(Plain-text document sources)
——
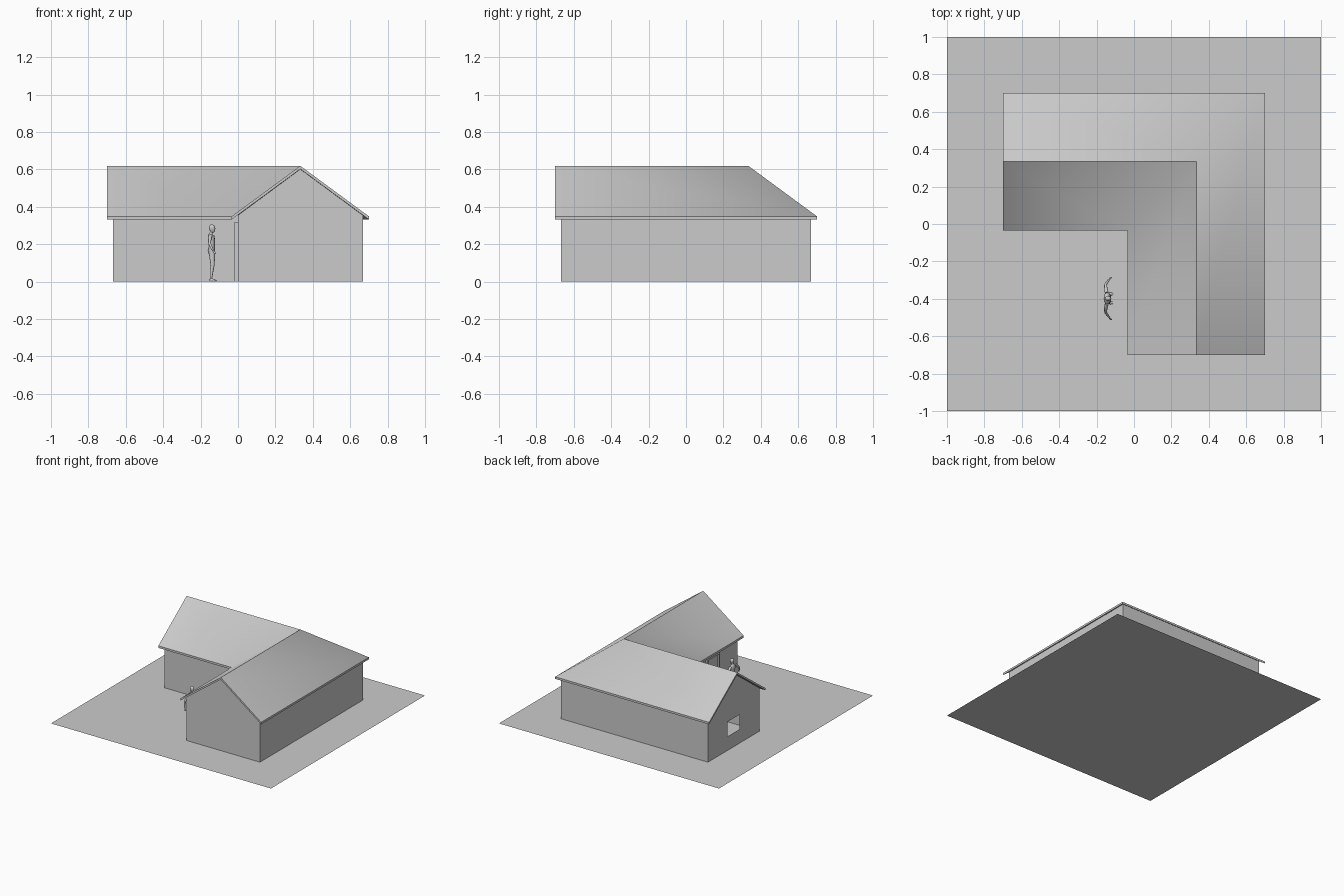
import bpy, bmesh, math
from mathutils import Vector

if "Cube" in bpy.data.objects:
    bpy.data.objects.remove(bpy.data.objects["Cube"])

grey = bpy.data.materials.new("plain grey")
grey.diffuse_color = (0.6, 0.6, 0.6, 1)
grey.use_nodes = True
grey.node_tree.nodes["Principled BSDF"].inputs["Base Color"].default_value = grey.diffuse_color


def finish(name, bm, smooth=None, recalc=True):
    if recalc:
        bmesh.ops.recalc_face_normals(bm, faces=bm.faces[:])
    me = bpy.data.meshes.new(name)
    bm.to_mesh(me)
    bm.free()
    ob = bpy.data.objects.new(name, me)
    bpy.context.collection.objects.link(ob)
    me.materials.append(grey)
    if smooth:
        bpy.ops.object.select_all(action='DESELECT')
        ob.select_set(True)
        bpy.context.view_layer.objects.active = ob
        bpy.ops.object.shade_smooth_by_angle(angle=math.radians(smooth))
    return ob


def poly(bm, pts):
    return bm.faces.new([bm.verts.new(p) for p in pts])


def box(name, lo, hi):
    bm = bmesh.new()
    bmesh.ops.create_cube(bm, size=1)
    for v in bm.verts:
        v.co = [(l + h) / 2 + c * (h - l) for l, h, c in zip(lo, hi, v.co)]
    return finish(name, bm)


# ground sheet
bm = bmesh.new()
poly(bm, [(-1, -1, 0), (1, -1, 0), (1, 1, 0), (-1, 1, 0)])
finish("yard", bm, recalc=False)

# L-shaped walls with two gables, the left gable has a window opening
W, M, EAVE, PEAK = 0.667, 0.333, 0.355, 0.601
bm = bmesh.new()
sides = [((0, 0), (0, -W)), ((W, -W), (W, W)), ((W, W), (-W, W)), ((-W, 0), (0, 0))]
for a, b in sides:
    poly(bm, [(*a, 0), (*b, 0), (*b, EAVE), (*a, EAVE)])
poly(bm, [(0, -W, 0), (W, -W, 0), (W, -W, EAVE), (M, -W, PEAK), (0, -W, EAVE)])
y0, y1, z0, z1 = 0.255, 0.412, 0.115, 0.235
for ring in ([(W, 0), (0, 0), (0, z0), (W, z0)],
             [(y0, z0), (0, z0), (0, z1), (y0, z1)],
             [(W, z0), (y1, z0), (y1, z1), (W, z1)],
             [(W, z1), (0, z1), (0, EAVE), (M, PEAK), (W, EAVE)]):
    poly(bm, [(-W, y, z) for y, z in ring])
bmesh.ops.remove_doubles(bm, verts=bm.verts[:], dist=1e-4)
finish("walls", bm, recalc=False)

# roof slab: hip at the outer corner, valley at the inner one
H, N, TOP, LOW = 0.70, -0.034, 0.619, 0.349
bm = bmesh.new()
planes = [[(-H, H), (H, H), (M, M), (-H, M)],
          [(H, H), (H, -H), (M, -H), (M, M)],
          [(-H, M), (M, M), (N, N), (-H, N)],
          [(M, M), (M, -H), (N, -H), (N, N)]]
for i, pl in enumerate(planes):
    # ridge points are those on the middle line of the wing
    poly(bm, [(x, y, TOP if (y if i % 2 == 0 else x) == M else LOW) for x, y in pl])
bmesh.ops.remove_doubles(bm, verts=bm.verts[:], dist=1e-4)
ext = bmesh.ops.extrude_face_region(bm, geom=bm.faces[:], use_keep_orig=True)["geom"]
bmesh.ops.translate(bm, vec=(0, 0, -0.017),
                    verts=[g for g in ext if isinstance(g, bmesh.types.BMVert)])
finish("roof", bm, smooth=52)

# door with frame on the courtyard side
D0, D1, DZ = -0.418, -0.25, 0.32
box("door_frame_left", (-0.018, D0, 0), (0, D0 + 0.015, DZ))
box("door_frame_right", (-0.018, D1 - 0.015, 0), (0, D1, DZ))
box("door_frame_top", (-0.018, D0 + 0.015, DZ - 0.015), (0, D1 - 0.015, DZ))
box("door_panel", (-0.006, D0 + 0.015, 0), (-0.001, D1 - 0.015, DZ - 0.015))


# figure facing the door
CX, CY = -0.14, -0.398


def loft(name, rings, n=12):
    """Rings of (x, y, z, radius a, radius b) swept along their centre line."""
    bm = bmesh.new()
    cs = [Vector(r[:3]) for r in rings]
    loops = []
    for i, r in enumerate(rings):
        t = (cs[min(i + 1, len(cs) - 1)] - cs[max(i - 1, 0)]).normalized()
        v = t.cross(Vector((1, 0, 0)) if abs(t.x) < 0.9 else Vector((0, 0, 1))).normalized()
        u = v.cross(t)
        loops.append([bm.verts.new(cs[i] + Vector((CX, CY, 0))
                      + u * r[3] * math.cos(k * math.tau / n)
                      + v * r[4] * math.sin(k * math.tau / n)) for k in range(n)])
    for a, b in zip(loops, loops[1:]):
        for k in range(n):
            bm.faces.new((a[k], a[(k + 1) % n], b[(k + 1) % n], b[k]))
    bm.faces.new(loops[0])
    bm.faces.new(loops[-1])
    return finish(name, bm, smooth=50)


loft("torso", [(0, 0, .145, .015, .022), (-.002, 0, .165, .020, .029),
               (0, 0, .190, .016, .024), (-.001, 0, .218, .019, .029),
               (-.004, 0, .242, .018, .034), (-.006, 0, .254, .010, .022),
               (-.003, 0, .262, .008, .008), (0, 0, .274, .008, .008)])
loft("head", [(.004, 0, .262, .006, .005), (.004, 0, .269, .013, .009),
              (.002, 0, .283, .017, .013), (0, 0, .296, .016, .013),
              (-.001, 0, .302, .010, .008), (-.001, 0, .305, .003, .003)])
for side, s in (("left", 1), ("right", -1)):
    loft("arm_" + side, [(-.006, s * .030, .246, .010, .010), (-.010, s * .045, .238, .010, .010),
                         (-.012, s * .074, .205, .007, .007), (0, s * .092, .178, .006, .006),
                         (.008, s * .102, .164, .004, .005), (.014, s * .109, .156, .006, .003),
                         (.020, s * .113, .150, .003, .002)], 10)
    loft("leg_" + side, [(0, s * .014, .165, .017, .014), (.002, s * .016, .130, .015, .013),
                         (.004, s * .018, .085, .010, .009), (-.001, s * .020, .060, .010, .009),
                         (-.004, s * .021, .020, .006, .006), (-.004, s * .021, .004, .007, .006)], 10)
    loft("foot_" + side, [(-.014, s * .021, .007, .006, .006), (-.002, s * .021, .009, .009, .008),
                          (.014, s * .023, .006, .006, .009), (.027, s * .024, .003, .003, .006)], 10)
——
# WORK TASK
The required output is the exact lines from the opening line of the entries through the line with "v.co = [(l + h)", inclusive, without pictures.

# SOLUTION TO THIS TASK
import bpy, bmesh, math
from mathutils import Vector

if "Cube" in bpy.data.objects:
    bpy.data.objects.remove(bpy.data.objects["Cube"])

grey = bpy.data.materials.new("plain grey")
grey.diffuse_color = (0.6, 0.6, 0.6, 1)
grey.use_nodes = True
grey.node_tree.nodes["Principled BSDF"].inputs["Base Color"].default_value = grey.diffuse_color


def finish(name, bm, smooth=None, recalc=True):
    if recalc:
        bmesh.ops.recalc_face_normals(bm, faces=bm.faces[:])
    me = bpy.data.meshes.new(name)
    bm.to_mesh(me)
    bm.free()
    ob = bpy.data.objects.new(name, me)
    bpy.context.collection.objects.link(ob)
    me.materials.append(grey)
    if smooth:
        bpy.ops.object.select_all(action='DESELECT')
        ob.select_set(True)
        bpy.context.view_layer.objects.active = ob
        bpy.ops.object.shade_smooth_by_angle(angle=math.radians(smooth))
    return ob


def poly(bm, pts):
    return bm.faces.new([bm.verts.new(p) for p in pts])


def box(name, lo, hi):
    bm = bmesh.new()
    bmesh.ops.create_cube(bm, size=1)
    for v in bm.verts:
        v.co = [(l + h) / 2 + c * (h - l) for l, h, c in zip(lo, hi, v.co)]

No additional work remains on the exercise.